Each day had panels of speakers to address how a Mason education looks in a 21st century classroom. One gentleman named Jason Fletcher of Heritage School (the only Charlotte Mason school in England, mind you) shared that more than ever, the next generation needs a Mason education to ground them in what he called the crisis of a Social Revolution. He stressed the value of words over images, balance and quantity, and a culture of delay. We must build an alternative sense of being of what is real in a world of artificial intelligence and virtual reality.

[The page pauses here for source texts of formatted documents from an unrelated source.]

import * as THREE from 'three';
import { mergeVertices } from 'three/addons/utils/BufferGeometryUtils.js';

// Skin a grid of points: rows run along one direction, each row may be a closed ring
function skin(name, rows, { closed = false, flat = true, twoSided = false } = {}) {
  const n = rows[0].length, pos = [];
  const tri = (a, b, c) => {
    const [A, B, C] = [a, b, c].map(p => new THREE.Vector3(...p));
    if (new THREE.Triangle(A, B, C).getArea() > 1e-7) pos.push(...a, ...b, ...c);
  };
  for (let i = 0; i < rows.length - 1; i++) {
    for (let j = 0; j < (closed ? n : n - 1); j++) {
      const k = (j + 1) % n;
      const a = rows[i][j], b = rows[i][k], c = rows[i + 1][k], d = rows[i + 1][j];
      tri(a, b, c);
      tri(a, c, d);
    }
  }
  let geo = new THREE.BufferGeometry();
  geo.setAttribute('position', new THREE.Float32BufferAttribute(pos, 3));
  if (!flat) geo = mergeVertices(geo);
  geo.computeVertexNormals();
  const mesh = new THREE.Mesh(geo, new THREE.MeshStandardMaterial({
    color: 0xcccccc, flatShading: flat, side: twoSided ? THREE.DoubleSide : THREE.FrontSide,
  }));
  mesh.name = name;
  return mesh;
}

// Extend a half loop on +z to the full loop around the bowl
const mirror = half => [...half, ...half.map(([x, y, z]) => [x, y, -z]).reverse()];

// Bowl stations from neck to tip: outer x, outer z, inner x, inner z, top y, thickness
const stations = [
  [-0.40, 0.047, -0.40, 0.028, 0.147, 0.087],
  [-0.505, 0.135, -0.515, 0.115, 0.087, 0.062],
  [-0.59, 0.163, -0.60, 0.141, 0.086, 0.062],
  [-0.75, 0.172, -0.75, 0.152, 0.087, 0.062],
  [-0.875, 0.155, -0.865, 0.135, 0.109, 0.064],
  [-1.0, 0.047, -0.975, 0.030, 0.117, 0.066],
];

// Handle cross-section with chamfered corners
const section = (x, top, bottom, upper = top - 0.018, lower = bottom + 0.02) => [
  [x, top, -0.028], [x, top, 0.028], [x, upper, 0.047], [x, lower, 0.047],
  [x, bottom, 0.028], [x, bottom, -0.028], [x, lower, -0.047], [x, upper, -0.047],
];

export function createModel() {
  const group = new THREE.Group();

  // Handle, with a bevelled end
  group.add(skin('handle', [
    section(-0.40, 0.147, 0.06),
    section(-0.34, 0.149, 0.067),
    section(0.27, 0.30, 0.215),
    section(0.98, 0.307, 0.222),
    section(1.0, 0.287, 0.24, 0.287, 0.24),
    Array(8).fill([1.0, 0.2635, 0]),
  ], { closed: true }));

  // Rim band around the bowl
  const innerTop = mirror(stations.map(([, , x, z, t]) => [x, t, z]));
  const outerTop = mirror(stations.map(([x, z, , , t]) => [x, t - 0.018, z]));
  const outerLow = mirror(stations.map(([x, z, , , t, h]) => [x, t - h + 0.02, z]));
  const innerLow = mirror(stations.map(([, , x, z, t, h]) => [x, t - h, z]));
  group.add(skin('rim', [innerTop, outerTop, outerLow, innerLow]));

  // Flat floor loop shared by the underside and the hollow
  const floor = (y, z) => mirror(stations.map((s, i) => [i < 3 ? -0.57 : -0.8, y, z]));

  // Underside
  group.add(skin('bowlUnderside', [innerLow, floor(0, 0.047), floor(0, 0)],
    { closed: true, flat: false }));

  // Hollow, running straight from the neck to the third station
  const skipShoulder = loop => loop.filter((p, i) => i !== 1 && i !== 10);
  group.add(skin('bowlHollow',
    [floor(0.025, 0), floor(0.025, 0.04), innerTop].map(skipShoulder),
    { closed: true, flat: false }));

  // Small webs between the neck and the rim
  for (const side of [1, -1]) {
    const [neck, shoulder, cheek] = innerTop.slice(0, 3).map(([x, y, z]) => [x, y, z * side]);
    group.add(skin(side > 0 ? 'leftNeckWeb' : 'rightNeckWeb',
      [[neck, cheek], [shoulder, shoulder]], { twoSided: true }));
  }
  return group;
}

Carroll Smith, founder of the Charlotte Mason Institute, spoke about how the universe is more about language than mass. He stated that narration is the central function of inference and memory. He called it a fundamental human capacity that is innate in children. One book he referenced was Acts of Meaning by Jerome S. Bruner. Bruner outlines four components of a narrative's effectiveness. The first is human or self-agency. This is the moral stance of a student. Over time, the child finds their own voice. The second is human order or daily practice or habits. The third is part of human canon and finally, human voice or perspective. This houses the stories told from a point of view, be it active or passive.
The final speaker who spoke to ideas more aligned with Miss Mason was Lisa Cadora, a CM researcher and curriculum developer. She shared the epistemology of how we must get back to the whole. She quoted Wordsworth's "We murder to dissect," and Mason's, "We reduce knowledge to what we count and not what counts."
These ideas of what is real and how we anchor our children in words, how we are all in search of meaning through the natural medium of verse, and how we address the whole child rather than the sum of their parts is essential to creating living and thinking human beings.
We experienced spiritual dissonance when a few speakers presented a diluted version of Mason's emphasis on the holy scriptures as her source of truth. In the early hours of the morning the next day, the search was on to contest this subtle yet jolting contradiction. Mason said, "All truth is God's truth and all ideas are thus spiritual in origin, God, the Holy Spirit, is Himself the supreme Educator of mankind. She also said, "The most fatal way of despising the child falls under the third educational law of the Gospels; it is to overlook and make light of his natural relationship with the Almighty God." These words provided the reassurance and validation that we were not mistaken about her authenticity.
Improving and reforming education is a marathon that will take courage, faith, heart, patience, and discipline. Obama's 4 billion dollar "Race to the Top" reform has been more of a swift plunge to the bottom. As bad as Covid was for our psychological well-being, it was the a necessary test of adversity to spark the brushfire of change. Millions of families have withdrawn their children from government schools, and those numbers will only continue to grow. Mason said, "It is not what we read or what we hear that sustains us, but what we appropriate; what we take home to our minds and ruminate on."
We see Roots not only as an alternative to what is presently available, but an attempt to present a fullness of living and what Mason refers to as the chief end of education, which is the principal knowledge of God.